EXERCISE GOAL
Scanning the entries below, copy every line that contains the word "return".

AVAILABLE RECORDS
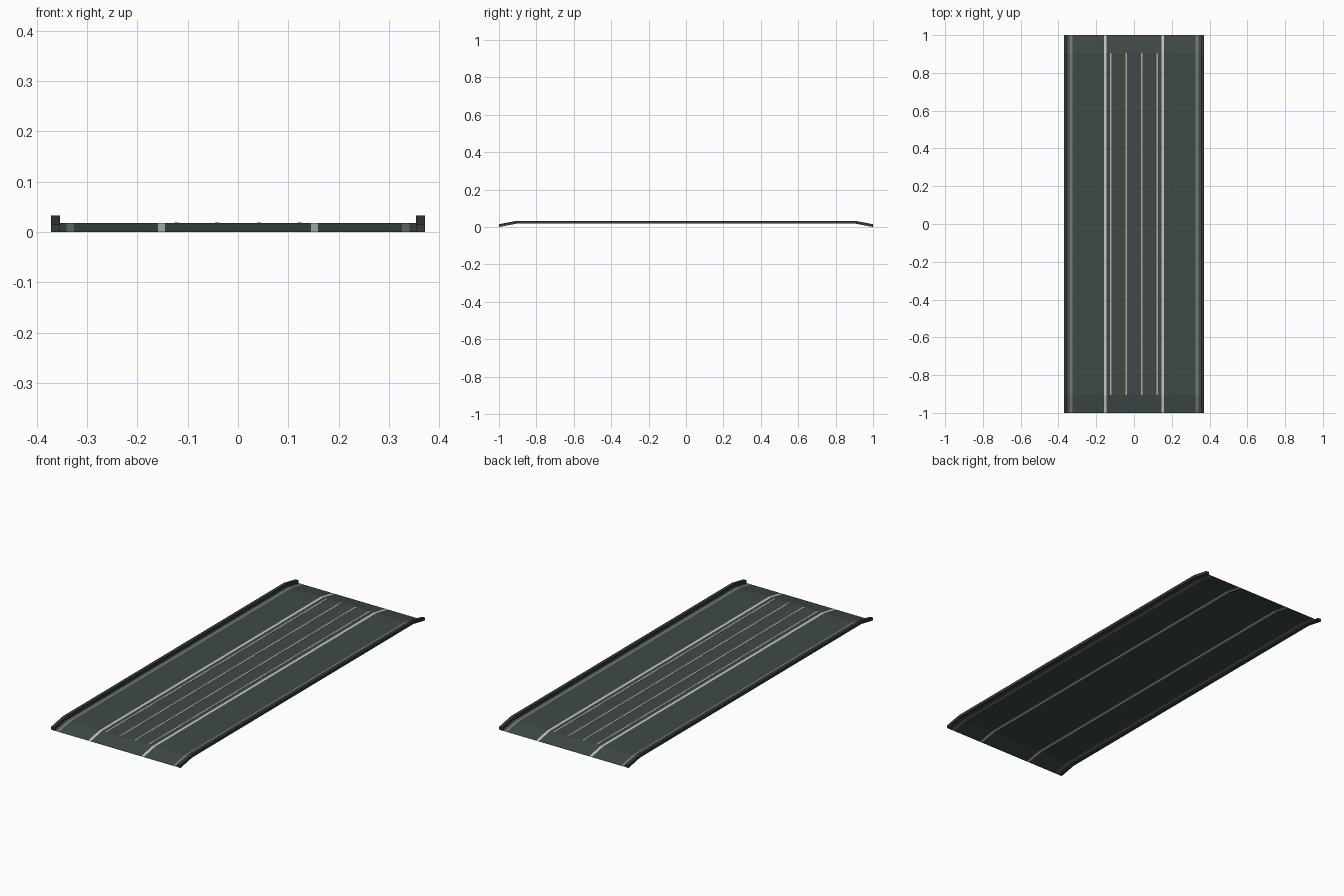
import bpy

if "Cube" in bpy.data.objects:
    bpy.data.objects.remove(bpy.data.objects["Cube"])

# Lengthwise path: short ramp, long level span, short ramp
PATH = [(-1.0, 0.0), (-0.905, 0.018), (0.905, 0.018), (1.0, 0.0)]


def material(name, rgb):
    m = bpy.data.materials.new(name)
    m.diffuse_color = (*rgb, 1.0)
    m.use_nodes = True
    m.node_tree.nodes["Principled BSDF"].inputs["Base Color"].default_value = m.diffuse_color
    return m


asphalt = material("asphalt", (0.050, 0.066, 0.066))
kerb_mat = material("dark kerb", (0.036, 0.044, 0.042))
white = material("white paint", (0.56, 0.58, 0.54))
grey = material("grey paint", (0.17, 0.19, 0.18))
rail_mat = material("rail metal", (0.46, 0.40, 0.35))


def make(name, verts, faces, mats, indices=None):
    me = bpy.data.meshes.new(name)
    me.from_pydata(verts, [], faces)
    for m in mats:
        me.materials.append(m)
    if indices:
        for p, i in zip(me.polygons, indices):
            p.material_index = i
    me.update()
    ob = bpy.data.objects.new(name, me)
    bpy.context.collection.objects.link(ob)
    return ob


def sweep(name, profile, path, mats, closed=True, indices=None):
    """Sweep an (x, z) profile along the (y, z) path."""
    n = len(profile)
    verts = [(x, y, z + h) for y, h in path for x, z in profile]
    faces, idx = [], []
    for s in range(len(path) - 1):
        for i in range(n if closed else n - 1):
            j = (i + 1) % n
            a, b = s * n, (s + 1) * n
            faces.append((a + i, a + j, b + j, b + i))
            idx.append(indices[i] if indices else 0)
    if closed:
        faces.append(tuple(reversed(range(n))))
        faces.append(tuple(range(len(verts) - n, len(verts))))
        idx += [0, 0]
    return make(name, verts, faces, mats, idx)


# Road deck: one thin sheet, with painted lines cut into it
half = [0.145, 0.159, 0.326, 0.341, 0.355]
xs = [-x for x in reversed(half)] + half
lines = [0, 2, 0, 1, 0, 1, 0, 2, 0]
sweep("road_deck", [(x, 0.0) for x in xs], PATH,
      [asphalt, white, grey], closed=False, indices=lines)

# Raised kerbs along both edges
for side, s in (("left", -1), ("right", 1)):
    x0, x1 = sorted((s * 0.354, s * 0.371))
    sweep(side + "_kerb", [(x0, 0.0), (x1, 0.0), (x1, 0.015), (x0, 0.015)],
          PATH, [kerb_mat])

# Four thin rails on the level span
for k, x in enumerate((-0.122, -0.042, 0.042, 0.122)):
    w = 0.004
    sweep(f"rail_{k + 1}",
          [(x - w, 0.0003), (x + w, 0.0003), (x + w, 0.001), (x - w, 0.001)],
          [(-0.905, 0.018), (0.905, 0.018)], [rail_mat])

YOUR SOLUTION
    return m
    return ob
    return make(name, verts, faces, mats, idx)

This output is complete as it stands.